Quick tips for telling a teacher that your child has a disability
1. Know Your Motive – Telling your child’s teacher about his/her disability might feel difficult or uncomfortable for you. But knowing your motive–to help your child succeed in school and life–will give you the courage you need to initiate the conversation. Keep that motive at the forefront of your mind as you go into the situation.
2. Initiate the Conversation – Take the initiative to set up a private meeting with your child’s teacher. During that meeting, let the teacher know about the child’s disability. You may also want to bring up any medications your child takes. It is absolutely appropriate to tell the teacher that the information is confidential.
3. Be Honest About Your Concerns – A teacher will probably appreciate your being honest with him or her about your feelings concerning the meeting. For example, were you hesitant about disclosing your child’s disability because you were afraid he or she would be treated differently? If so, share that with the teacher. Exposing some of your anxieties can open doors to positive communication and rapport.
4. Take Further Action – More than likely, your child’s teacher will be supportive and helpful about the information you disclose. However, if he or she is not, definitely approach the school guidance counselor and/or principal to discuss the situation.
How did you tell your child’s teacher about his or her disability?

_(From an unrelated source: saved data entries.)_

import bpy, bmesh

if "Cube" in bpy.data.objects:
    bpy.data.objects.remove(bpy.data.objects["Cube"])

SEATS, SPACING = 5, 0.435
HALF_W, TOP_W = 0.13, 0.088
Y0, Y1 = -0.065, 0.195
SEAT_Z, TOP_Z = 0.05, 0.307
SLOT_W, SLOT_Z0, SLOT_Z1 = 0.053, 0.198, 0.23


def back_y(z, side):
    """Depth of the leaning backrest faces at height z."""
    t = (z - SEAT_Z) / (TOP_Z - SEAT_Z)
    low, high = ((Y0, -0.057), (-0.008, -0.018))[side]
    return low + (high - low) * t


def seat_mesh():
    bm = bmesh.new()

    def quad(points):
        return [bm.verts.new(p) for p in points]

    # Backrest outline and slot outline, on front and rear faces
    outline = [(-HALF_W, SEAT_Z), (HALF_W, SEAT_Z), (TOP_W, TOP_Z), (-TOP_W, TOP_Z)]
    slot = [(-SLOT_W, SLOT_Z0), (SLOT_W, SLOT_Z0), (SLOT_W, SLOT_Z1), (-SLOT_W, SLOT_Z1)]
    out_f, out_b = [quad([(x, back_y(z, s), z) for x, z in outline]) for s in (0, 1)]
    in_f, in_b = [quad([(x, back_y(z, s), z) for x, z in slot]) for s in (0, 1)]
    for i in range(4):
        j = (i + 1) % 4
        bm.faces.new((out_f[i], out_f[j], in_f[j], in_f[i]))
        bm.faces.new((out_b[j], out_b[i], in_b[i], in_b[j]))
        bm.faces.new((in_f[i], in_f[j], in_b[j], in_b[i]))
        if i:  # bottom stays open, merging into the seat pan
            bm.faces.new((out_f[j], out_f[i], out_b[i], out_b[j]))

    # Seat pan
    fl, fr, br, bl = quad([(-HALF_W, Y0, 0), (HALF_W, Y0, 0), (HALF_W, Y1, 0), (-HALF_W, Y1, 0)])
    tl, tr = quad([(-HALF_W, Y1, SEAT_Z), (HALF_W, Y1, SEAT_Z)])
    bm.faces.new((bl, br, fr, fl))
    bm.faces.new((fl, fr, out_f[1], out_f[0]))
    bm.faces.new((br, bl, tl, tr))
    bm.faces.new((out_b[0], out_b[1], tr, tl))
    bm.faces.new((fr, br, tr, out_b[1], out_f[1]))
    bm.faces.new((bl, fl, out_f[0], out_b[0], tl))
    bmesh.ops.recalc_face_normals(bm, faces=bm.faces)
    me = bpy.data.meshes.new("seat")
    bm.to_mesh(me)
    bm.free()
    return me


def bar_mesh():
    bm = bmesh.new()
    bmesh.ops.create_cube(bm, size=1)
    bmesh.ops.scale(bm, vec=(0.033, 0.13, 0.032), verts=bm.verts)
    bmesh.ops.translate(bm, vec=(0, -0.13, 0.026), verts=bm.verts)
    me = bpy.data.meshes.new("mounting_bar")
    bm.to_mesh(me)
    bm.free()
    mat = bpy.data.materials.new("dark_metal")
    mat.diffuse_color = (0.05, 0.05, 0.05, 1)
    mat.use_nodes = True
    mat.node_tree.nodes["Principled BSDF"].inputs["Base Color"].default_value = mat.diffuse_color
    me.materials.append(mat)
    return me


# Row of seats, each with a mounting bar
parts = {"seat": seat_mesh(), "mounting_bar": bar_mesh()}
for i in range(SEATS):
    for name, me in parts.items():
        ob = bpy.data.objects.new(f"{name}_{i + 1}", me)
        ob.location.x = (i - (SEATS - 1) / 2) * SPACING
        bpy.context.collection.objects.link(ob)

Have you experienced telling a teacher about your son or daughter’s disability? If yes, how did you approach the conversation, and what was the teacher’s reaction? Let us know — leave a comment on this post today.
*Please note: All research for this article is compiled from direct and third party sources. Mention of programs, organizations and companies does not imply support of The National Benefit Authority. Pictures are for creative purposes only; they are not intended to sell or promote products for the NBA and belong to the accredited individual, organization or company.
Let’s Talk About It
Do you feel like a teacher always needs to know about a child’s disability? Why or why not?
Have your experiences with your child’s teacher (concerning his/her disability) been mostly positive or negative?